European review prompts warning against “dual blockade” of renin-angiotensin system
Patients with diabetes-related kidney disease should not be given the combination of an angiotensin-receptor blocker (ARB) and an angiotensin-converting enzyme (ACE) inhibitor, says a sub-committee of the European Medicines Agency.
Source: HywitDimyadi / Dreamstime.com
The advice is part of broader recommendations about the medicines that warn against so called “dual blockade” — the concomitant use of two classes of medicines that act on the renin-angiotensin system (RAS) at the same time. Direct renin inhibitors, such as aliskiren, are included in the advice, which has been put forward by the EMA’s Pharmacovigilance Risk Assessment Committee after a review of the evidence.
The review was triggered by the Italian medicines agency, which had concerns that combining the different classes could increase the risk of hyperkalaemia, low blood pressure and of worsening kidney function.
The PRAC advice states that if dual blockade is absolutely necessary then it must be carried out under the supervision of a specialist with close monitoring of kidney function, fluid, salt balance and blood pressure. This includes the licensed use of candesartan and valsartan as add-on therapy to ACE-inhibitors in patients with heart failure who require such a combination.
However, it adds that the combination of aliskiren with an ARB or ACE inhibitor is “strictly” contraindicated in patients with kidney impairment or diabetes.
The recommendations from PRAC will now be considered by the Committee for Medicinal Products for Human Use, which will decide the EMA’s final opinion.
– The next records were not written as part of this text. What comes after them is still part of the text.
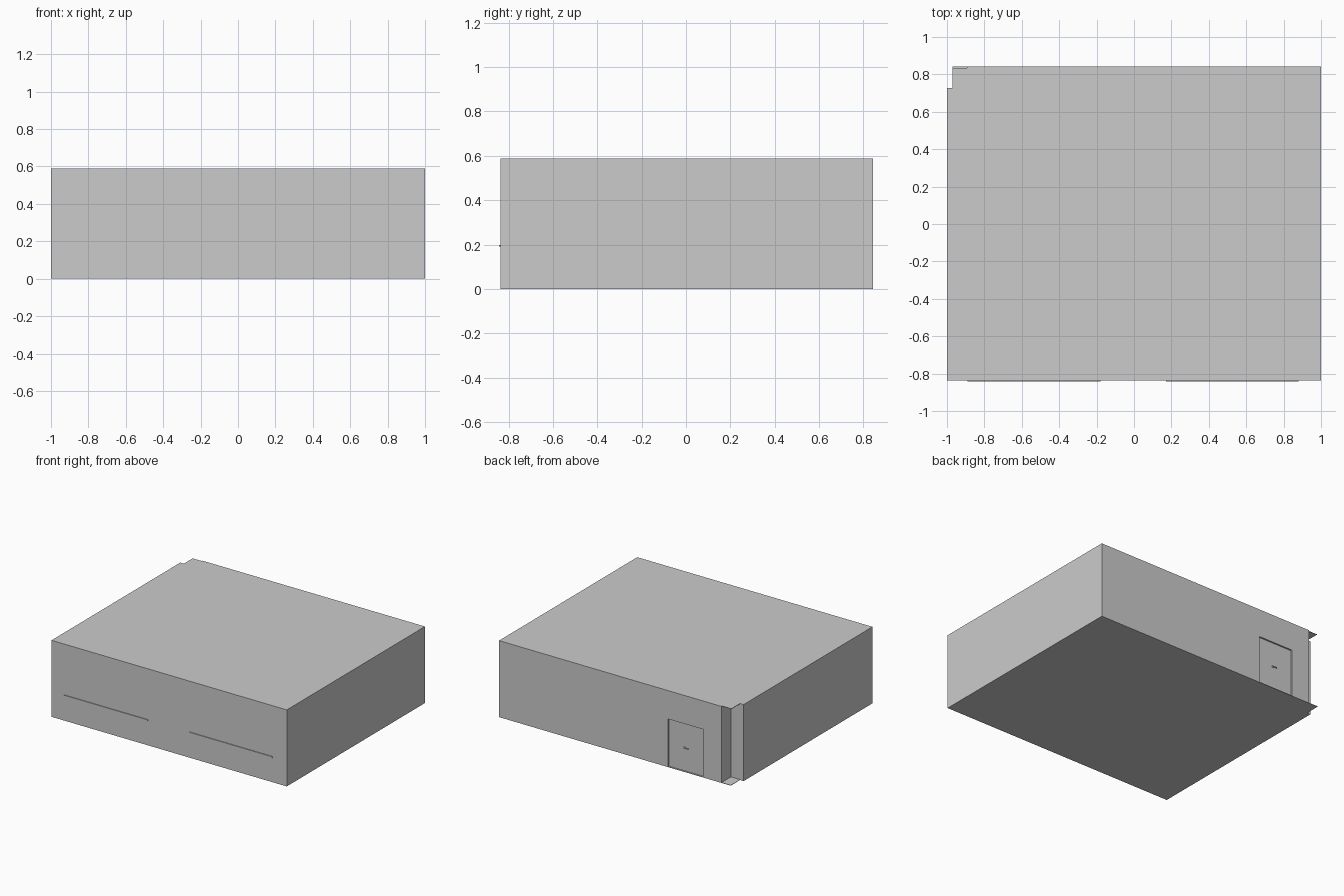
import bpy, bmesh

if "Cube" in bpy.data.objects:
    bpy.data.objects.remove(bpy.data.objects["Cube"])

H, T = 0.588, 0.003          # total height, slab thickness
FRONT, BACK = -0.836, 0.842  # outer wall planes


def finish(name, bm):
    bmesh.ops.recalc_face_normals(bm, faces=bm.faces)
    me = bpy.data.meshes.new(name)
    bm.to_mesh(me)
    bm.free()
    ob = bpy.data.objects.new(name, me)
    bpy.context.collection.objects.link(ob)
    return ob


def prism(name, pts, z0, z1):
    bm = bmesh.new()
    f = bm.faces.new([bm.verts.new((x, y, z0)) for x, y in pts])
    ext = bmesh.ops.extrude_face_region(bm, geom=[f], use_keep_orig=True)
    up = [v for v in ext["geom"] if isinstance(v, bmesh.types.BMVert)]
    bmesh.ops.translate(bm, verts=up, vec=(0, 0, z1 - z0))
    return finish(name, bm)


def box(name, x0, x1, y0, y1, z0, z1):
    return prism(name, [(x0, y0), (x1, y0), (x1, y1), (x0, y1)], z0, z1)


def wall_ring(name, outer, inner, z0, z1):
    bm = bmesh.new()
    loops = [[bm.verts.new((x, y, z)) for x, y in pts]
             for pts, z in ((outer, z0), (outer, z1), (inner, z1), (inner, z0))]
    n = len(outer)
    for a, b in zip(loops, loops[1:] + loops[:1]):
        for i in range(n):
            j = (i + 1) % n
            bm.faces.new((a[i], a[j], b[j], b[i]))
    return finish(name, bm)


def notched(x0, x1, y0, y1, nx, ny):
    # rectangle with a step cut from its back left corner
    return [(x0, y0), (x1, y0), (x1, y1), (nx, y1), (nx, ny), (x0, ny)]


# floor and ceiling, with the small corner notch
prism("floor", notched(-1, 1, FRONT, BACK, -0.97, 0.728), 0, T)
prism("ceiling", [(-1, FRONT), (1, FRONT), (1, BACK), (-0.89, BACK), (-0.89, 0.834),
                  (-0.97, 0.834), (-0.97, 0.728), (-1, 0.728)], H - T, H)

# walls, with the wider corner notch
walls = wall_ring("walls", notched(-1, 1, FRONT, BACK, -0.892, 0.728),
                  notched(-0.97, 0.97, FRONT + 0.03, BACK - 0.03, -0.862, 0.698), T, H - T)

# doorway cut through the back wall
cutter = box("doorway_cutter", -0.735, -0.437, BACK - 0.06, BACK + 0.05, -0.05, 0.37)
cutter.hide_render = True
cutter.hide_set(True)
cut = walls.modifiers.new("doorway", "BOOLEAN")
cut.operation = "DIFFERENCE"
cut.solver = "EXACT"
cut.object = cutter

# door panel set back in the opening, with its handle
door_y = BACK - 0.012
box("door", -0.735, -0.437, door_y - 0.012, door_y, T, 0.37)
box("door_handle_plate", -0.577, -0.565, door_y, door_y + 0.003, 0.172, 0.188)
box("door_handle", -0.603, -0.565, door_y + 0.003, door_y + 0.009, 0.177, 0.183)

# window sills passing through the front wall
for side, x0, x1 in (("left", -0.89, -0.18), ("right", 0.17, 0.88)):
    box("window_sill_" + side, x0, x1, -0.842, -0.79, 0.19, 0.198)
Citation: The Pharmaceutical Journal DOI: 10.1211/PJ.2014.11137425
Recommended from Pharmaceutical Press